François Hollande is the second socialist president to be elected since 1959 (first one was François Mitterrand, see #4). When he was elected, he attempted to position himself as the opposite of “Bling” president Nicolas Sarkozy. As such, was often called the “Normal” president.

He is very famous for the law that made gay marriage possible in France in 2013. This law sparked an incredible amount of controversy in France, and divided the country between pro and anti gay marriage for the five years of his term.

While this law was the one that took all media attention, Hollande’s term was marked by France’s controversial involvement in Mali, Syria and Iraq, as well as two terrorist attacks that choked French political opinion in January and November 2015, against Charlie Hebdo’s journalists and the Bataclan. These events left a lasting mark on France’s political life and marked a securitization turn with Hollande declaring a State of Urgency shortly after.

While Hollande did his best to direct media attention of liberal and progressist societal measures (such as ratifying the Paris Agreement), his harsh economic policy and his willingness to restructure Labor law in France made him increasingly unpopular, to a point where he renounced on the idea of pursuing a second term – he was the first ever elected president to give up on being reelected.

8. Emmanuel Macron (born in 1977)

current President Emmanuel Macron, Picture by the office of the President of Mexico on Wikimedia Commons

Number of terms completed as French president: 1 term so far (2017 to 2022, expectedly)

And that brings us to our current French president, the infamous Emmanuel Macron. He was elected in 2017 against Marine Le Pen, the second far-right candidate of the Front National to ever make it to the second turn (first one was her father Jean-Marie Le Pen against Jacques Chirac in 2002; see #5).

To be elected, Emmanuel Macron founded his own political party (La République en Marche), which aimed at transcending France’s bipartisan political divide between left and right.

Even though Emmanuel Macron has only served two years in office so far, his term has been exceptionally agitated. His anti-terrorism law has faced popular backlash; and so did his reform of the Labor code in France.

However, the most marking event of his term yet has been the Gilets Jaunes uprisings that started in October 2018 to protest Macron’s economical policy that disfavored working class in favor of an increased privatization of France’s key public services. The uprising was one of the most important of the last few years in France, and resulted in Macron announcing a series of measures to quell the protests (one of the most symbolic being the suppression of the ENA, Ecole Nationale d’Administration, one of France’s most elitist schools that aimed at educating France’s political and administrative leaders).

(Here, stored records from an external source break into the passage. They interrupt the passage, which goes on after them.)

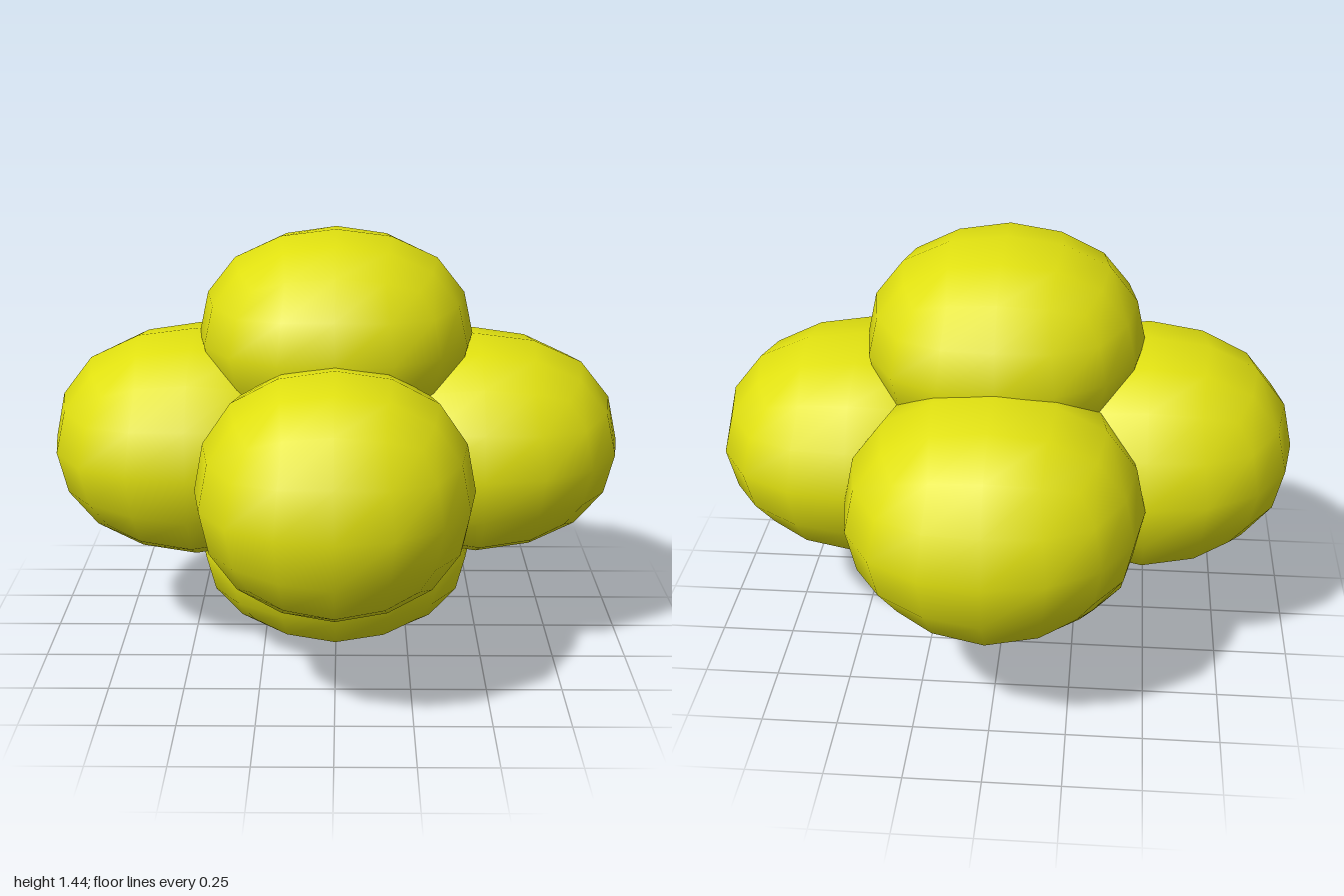
import * as THREE from 'three';
import { mergeVertices } from 'three/addons/utils/BufferGeometryUtils.js';

// Rounded-cube ball: each 4x4 box-grid point, sorted by size, goes to its place on a twice-subdivided cube.
const ROUNDED = {
  '2,0,0': [1, 0, 0],
  '2,1,0': [0.933, 0.399, 0],
  '2,2,0': [0.732, 0.732, 0],
  '2,1,1': [0.87, 0.371, 0.371],
  '2,2,1': [0.682, 0.682, 0.344],
  '2,2,2': [0.58, 0.58, 0.58],
};

function ballGeometry(radii) {
  const box = new THREE.BoxGeometry(4, 4, 4, 4, 4, 4);
  box.deleteAttribute('normal');
  box.deleteAttribute('uv');
  const geometry = mergeVertices(box);
  const pos = geometry.attributes.position;
  for (let i = 0; i < pos.count; i++) {
    const p = [pos.getX(i), pos.getY(i), pos.getZ(i)].map(Math.round);
    const order = [0, 1, 2].sort((a, b) => Math.abs(p[b]) - Math.abs(p[a]));
    const target = ROUNDED[order.map((k) => Math.abs(p[k])).join(',')];
    const out = [0, 0, 0];
    order.forEach((k, n) => { out[k] = Math.sign(p[k]) * target[n] * radii[k]; });
    pos.setXYZ(i, ...out);
  }
  geometry.computeVertexNormals();
  return geometry;
}

export function createModel() {
  const group = new THREE.Group();
  group.name = 'lobedCluster';
  const material = new THREE.MeshStandardMaterial({ color: 0xe0e010 });

  // name, centre, radii
  const lobes = [
    ['topLobe', [0, 1.085, -0.023], [0.465, 0.355, 0.485]],
    ['bottomLobe', [0, 0.34, -0.02], [0.478, 0.338, 0.483]],
    ['frontLobe', [0, 0.711, 0.533], [0.443, 0.391, 0.462]],
    ['backLobe', [0, 0.712, -0.513], [0.48, 0.388, 0.487]],
    ['leftLobe', [0.48, 0.71, -0.024], [0.494, 0.372, 0.487]],
    ['rightLobe', [-0.48, 0.712, -0.024], [0.495, 0.387, 0.487]],
  ];
  for (const [name, centre, radii] of lobes) {
    const lobe = new THREE.Mesh(ballGeometry(radii), material);
    lobe.name = name;
    lobe.position.set(...centre);
    group.add(lobe);
  }
  return group;
}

This quick recap is now over, I hope it was useful to you! French politics have always been fascinating to me and as a twenty-something French student living in Paris, politics are always part of our everyday conversations with my friends and coworkers.